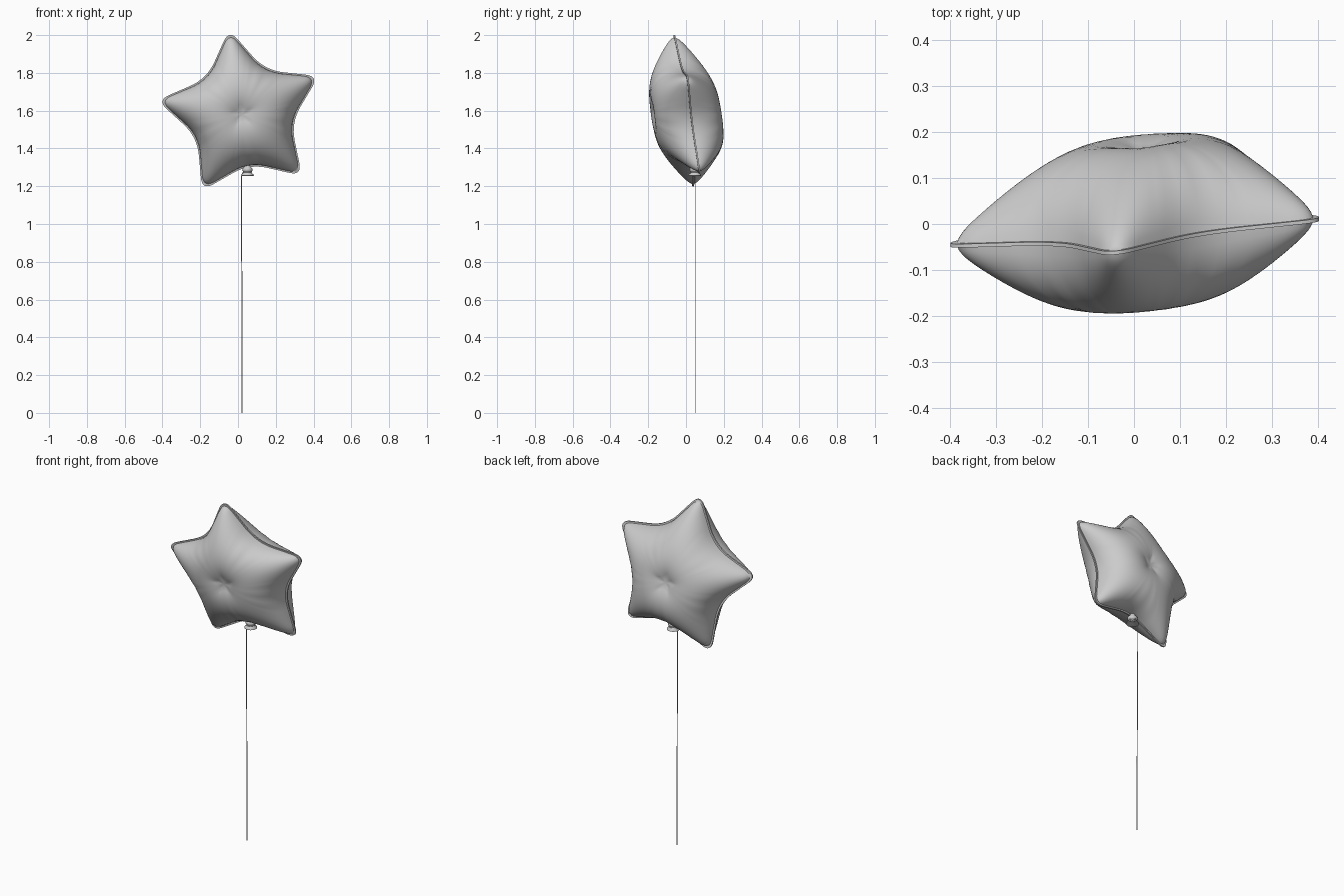
import bpy, bmesh, math, random
from mathutils import Vector

if "Cube" in bpy.data.objects:
    bpy.data.objects.remove(bpy.data.objects["Cube"])

random.seed(4)
CX, CZ = 0.02, 1.58            # star centre in the front view
TIP, VALLEY = 0.455, 0.264     # sharp corner radii before rounding
TURN = math.radians(98.5)      # direction of the top tip
DEPTH = 0.178                  # half thickness at the middle
RINGS, ARC, LINE = 22, 9, 7


def seam_y(x, z):
    """The star leans a little: its seam lies in a tilted plane."""
    return -0.003 + 0.09 * x - 0.14 * (z - 1.6)


def star_outline():
    """Rounded five-point star, with a pucker weight for each point."""
    corners = [Vector((math.cos(TURN + k * math.pi / 5), math.sin(TURN + k * math.pi / 5)))
               * (VALLEY if k % 2 else TIP) for k in range(10)]
    pts, pucker = [], []
    for k, c in enumerate(corners):
        d = 0.10 if k % 2 else 0.07
        nxt, prv = corners[(k + 1) % 10], corners[k - 1]
        a, b = c + (prv - c).normalized() * d, c + (nxt - c).normalized() * d
        for i in range(ARC):
            t = i / (ARC - 1)
            pts.append(a * (1 - t) ** 2 + c * 2 * t * (1 - t) + b * t * t)
        e = nxt + (c - nxt).normalized() * (0.07 if k % 2 else 0.10)
        pts += [b.lerp(e, i / (LINE + 1)) for i in range(1, LINE + 1)]
    valleys = corners[1::2]
    for p in pts:
        near = min((p - v).length for v in valleys)
        pucker.append(math.exp(-(near / 0.09) ** 2))
    return pts, pucker


def inflate(nodes, tris, free):
    """Membrane height over the flat star (cotangent Poisson solve)."""
    links = [{} for _ in nodes]
    load = [0.0] * len(nodes)
    for t in tris:
        for k in range(3):
            a, b, c = t[k], t[(k + 1) % 3], t[(k + 2) % 3]
            u, v = nodes[a] - nodes[c], nodes[b] - nodes[c]
            cross = abs(u.x * v.y - u.y * v.x)
            w = u.dot(v) / max(cross, 1e-9) / 2
            links[a][b] = links[a].get(b, 0) + w
            links[b][a] = links[b].get(a, 0) + w
            load[a] += cross / 6
    rows = [(list(l.items()), sum(l.values())) for l in links]
    h = [0.0] * len(nodes)
    for _ in range(220):
        for i in range(free):
            near, total = rows[i]
            s = load[i]
            for j, w in near:
                s += w * h[j]
            h[i] += 1.85 * (s / total - h[i])
    return h


def finish(bm, name, angle=60):
    bmesh.ops.recalc_face_normals(bm, faces=bm.faces)
    me = bpy.data.meshes.new(name)
    bm.to_mesh(me)
    bm.free()
    ob = bpy.data.objects.new(name, me)
    bpy.context.collection.objects.link(ob)
    bpy.ops.object.select_all(action='DESELECT')
    ob.select_set(True)
    bpy.context.view_layer.objects.active = ob
    bpy.ops.object.shade_smooth_by_angle(angle=math.radians(angle))
    return ob


# Star balloon: two inflated sheets joined by a thin flat seam
outline, pucker = star_outline()
N = len(outline)
scales = [0.966 * (1 - (1 - i / (RINGS - 1)) ** 1.5) for i in range(1, RINGS)] + [1.0]
nodes = [Vector((0, 0))] + [p * s for s in scales for p in outline]
idx = lambda r, j: 1 + r * N + j % N
fan = [(0, idx(0, j), idx(0, j + 1)) for j in range(N)]
quads = [(idx(r, j), idx(r + 1, j), idx(r + 1, j + 1), idx(r, j + 1))
         for r in range(RINGS - 1) for j in range(N)]
inner = [q for q in quads if max(q) < 1 + (RINGS - 1) * N]
tris = fan + [t for q in inner for t in (q[:3], (q[0], q[2], q[3]))]
height = inflate(nodes, tris, 1 + (RINGS - 2) * N)
peak = max(height)

bm = bmesh.new()
sheets = []
for side in (-1, 1):
    fold = [pucker[j] * math.sin(j * math.pi / 2) * random.uniform(0.2, 1) for j in range(N)]
    verts = []
    for i, p in enumerate(nodes):
        h = DEPTH * (max(height[i], 0) / peak) ** 0.54
        if i:
            r, j = divmod(i - 1, N)
            s = scales[r]
            h += 0.05 * fold[j] * s ** 5 * (1 - s) if r < RINGS - 2 else 0
        x, z = CX + p.x, CZ + p.y
        verts.append(bm.verts.new((x, seam_y(x, z) + side * max(h, 0.004), z)))
    for f in fan + quads:
        bm.faces.new([verts[k] for k in f])
    sheets.append(verts)
for j in range(N):
    a, b = idx(RINGS - 1, j), idx(RINGS - 1, j + 1)
    bm.faces.new((sheets[0][a], sheets[0][b], sheets[1][b], sheets[1][a]))
finish(bm, "star_balloon")

# Filling neck: small turned nozzle with a flared lip
NX, NY = 0.05, 0.047
profile = [(0.012, 1.325), (0.016, 1.305), (0.026, 1.294), (0.028, 1.284), (0.020, 1.275),
           (0.022, 1.270), (0.033, 1.262), (0.034, 1.256), (0.028, 1.254), (0.010, 1.262)]
bm = bmesh.new()
rings = [[bm.verts.new((NX + r * math.cos(a), NY + r * math.sin(a), z))
          for a in (2 * math.pi * k / 24 for k in range(24))] for r, z in profile]
for lo, hi in zip(rings, rings[1:]):
    for k in range(24):
        bm.faces.new((lo[k], lo[(k + 1) % 24], hi[(k + 1) % 24], hi[k]))
bm.faces.new(rings[0])
bm.faces.new(rings[-1])
finish(bm, "neck")

# String: thin cord hanging to the ground, and its tie around the neck
def cord(name, points, radius, cyclic=False):
    cu = bpy.data.curves.new(name, 'CURVE')
    cu.dimensions = '3D'
    cu.bevel_depth, cu.bevel_resolution = radius, 1
    cu.use_fill_caps = True
    sp = cu.splines.new('POLY')
    sp.points.add(len(points) - 1)
    for p, co in zip(sp.points, points):
        p.co = (*co, 1)
    sp.use_cyclic_u = cyclic
    bpy.context.collection.objects.link(bpy.data.objects.new(name, cu))


cord("string", [(0.022, 0.052, 0.0), (0.022, 0.052, 0.35), (0.020, 0.052, 0.75),
                (0.018, 0.052, 1.1), (0.018, 0.052, 1.25), (0.028, 0.050, 1.277)], 0.0025)
cord("string_tie", [(NX + 0.022 * math.cos(k * math.pi / 10), NY + 0.022 * math.sin(k * math.pi / 10), 1.275)
                    for k in range(20)], 0.0025, True)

----

• _What you are asked to do_
State only how many lines above contain "collection".

• _Exercise result_
2